on the Western Balkans
the EU Presidency
and the NATO Secretary General
The Foreign Ministers of the North Atlantic Treaty Organization and of
the European Union met in Budapest today to discuss issues of common concern
related to European security.
The Ministers focussed in particular on the situation in the Balkans
where both NATO and the EU are heavily engaged through complementary measures
to enhance security, stability and regional cooperation, in close cooperation
with individual governments and key international actors in the region.
Ministers noted with appreciation the visible progress that has been
achieved over the last few months in restoring peace and stability to
the area. Ministers highlighted the landmark political changes in the
Federal Republic of Yugoslavia and welcomed the new democratic leaderships
commitment to cooperation with the International Community which paved
the way for a comprehensive approach to solving many of the regions
remaining problems. Ministers reiterated their commitment to assisting
the new government in Belgrade with its ambitious reform efforts and noted
their expectation that the new government would meet its international
obligations, including full cooperation with the ICTY. They also welcomed
the peaceful developments in the Presevo Valley area and urged both parties
to follow through on the implementation of the Serb-Albanian police force.
Joint efforts by NATO and the EU in facilitating a peaceful outcome to
the problems in Southern Serbia were characterised as a model for future
Ministers expressed particular concern over the highly volatile political
and security situation in the former Yugoslav Republic of Macedonia (1)
and condemned continued extremist activities in the country. They heard
a report from the EU High Representative, Dr Javier Solana, on his visits
to Skopje on 28 and 29 May 2001, and welcomed the statement by the four
party leaders agreed with him on 29 May on the resumption of the dialogue.
EU and NATO Ministers agreed that the status of the Prizren document of
22 May 2001 was no longer relevant. Ministers reaffirmed that the international
community will work only with the legitimate political representatives
and not with armed extremists or their representatives. There can be no
place at the table for those who have taken up arms against this democratic
Ministers reaffirmed their continued commitment to the sovereignty and
territorial integrity of the country. They called for an immediate end
to violence and for any response to the armed extremists to be proportionate
and to show the maximum possible concern for the safety of civilian lives.
Ministers demanded that the armed extremists lay down their arms and withdraw
immediately. They also called for rapid provision of humanitarian assistance
to the villages affected by the violence.
Ministers strongly supported the broad coalition government and supported
an effective inclusion of all parties in the decision making process.
They praised the closely coordinated efforts by the EU High Representative,
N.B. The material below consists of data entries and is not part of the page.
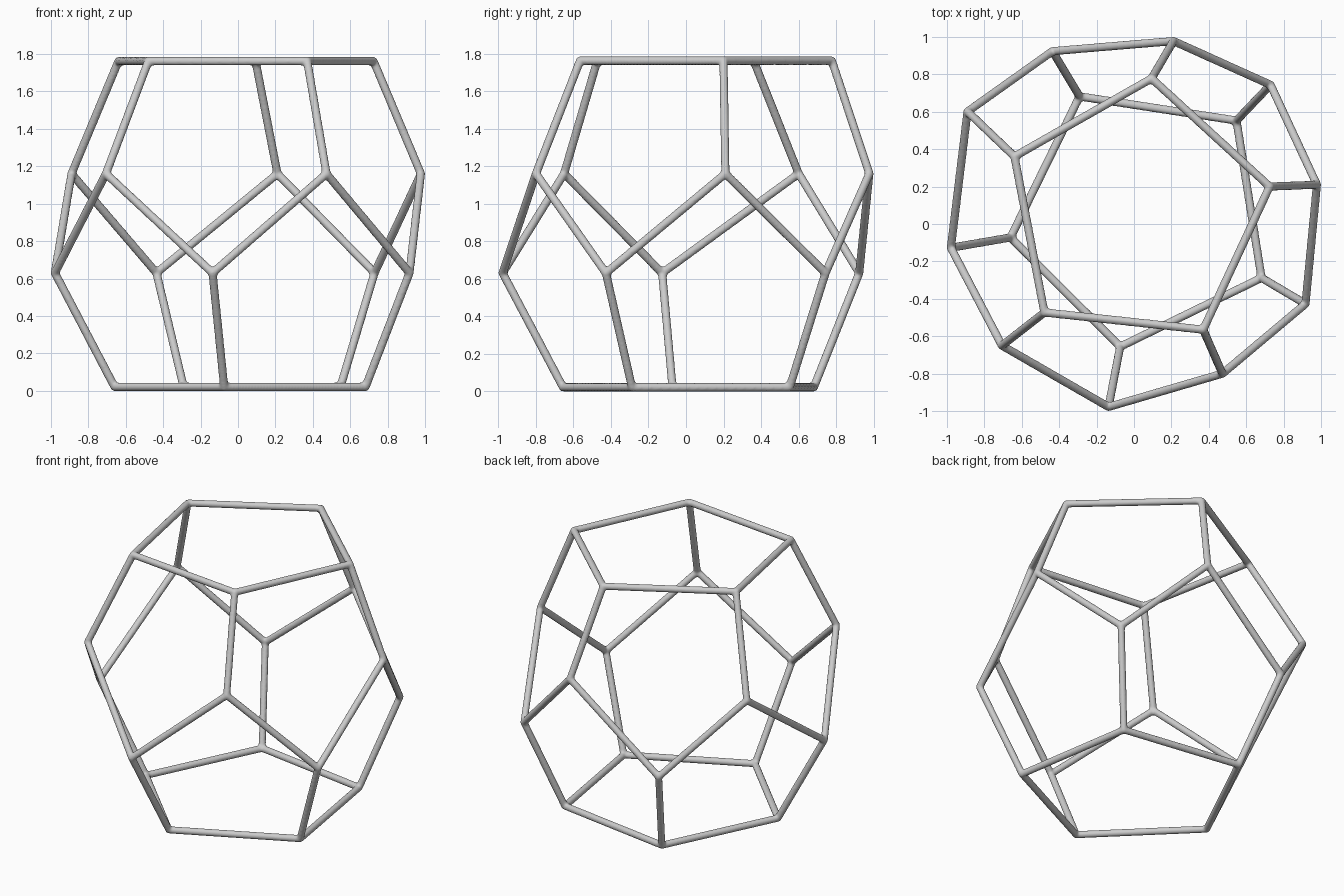
import bpy, bmesh
from mathutils import Vector

if "Cube" in bpy.data.objects:
    bpy.data.objects.remove(bpy.data.objects["Cube"])

R = 0.0228  # bar radius before the joints are softened

# four rings of five corners, counter-clockwise; each ring at its own height
rings = [
    (1.762, [(.725, .20), (.094, .778), (-.639, .361), (-.479, -.473), (.37, -.565)]),
    (1.16, [(.978, .21), (.211, .978), (-.89, .601), (-.706, -.65), (.473, -.80)]),
    (0.63, [(.73, .744), (-.436, .924), (-.979, -.127), (-.136, -.978), (.917, -.427)]),
    (0.021, [(.548, .553), (-.291, .682), (-.66, -.072), (-.074, -.656), (.682, -.288)]),
]
top, upper, lower, bottom = [[Vector((x, y, z)) for x, y in pts] for z, pts in rings]

# pentagon rings, legs and the zigzag belt
edges = []
for i in range(5):
    j = (i + 1) % 5
    edges += [(top[i], top[j]), (top[i], upper[i]), (upper[i], lower[i]),
              (lower[i], upper[j]), (lower[i], bottom[i]), (bottom[i], bottom[j])]

bm = bmesh.new()


def add_bar(a, b):
    d = b - a
    m = d.to_track_quat('Z', 'Y').to_matrix().to_4x4()
    m.translation = (a + b) / 2
    bmesh.ops.create_cone(bm, cap_ends=True, segments=20, radius1=R, radius2=R,
                          depth=d.length, matrix=m)


for a, b in edges:
    add_bar(a, b)
for p in top + upper + lower + bottom:
    ball = bmesh.ops.create_icosphere(bm, subdivisions=3, radius=R)
    bmesh.ops.translate(bm, verts=ball["verts"], vec=p)

me = bpy.data.meshes.new("dodecahedron_frame")
bm.to_mesh(me)
bm.free()
frame = bpy.data.objects.new("dodecahedron_frame", me)
bpy.context.collection.objects.link(frame)

# fuse the bars into one skin with soft joints
remesh = frame.modifiers.new("fuse", 'REMESH')
remesh.mode = 'VOXEL'
remesh.voxel_size = 0.008
remesh.use_smooth_shade = True
soften = frame.modifiers.new("soften", 'SMOOTH')
soften.factor = 0.5
soften.iterations = 5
Dr Javier Solana, and the NATO Secretary General, Lord Robertson, to contain
violence, promote peace and support the government. They urged significant,
concrete achievements from the inter-ethnic dialogue before the NATO and
EU Heads of State and Government meetings to be held in the coming weeks.
Ministers affirmed their commitment to continue the close cooperation
and consultation process between NATO and the EU with a view to addressing
common challenges in the region.
recognises the Republic of Macedonia with its constitutional name.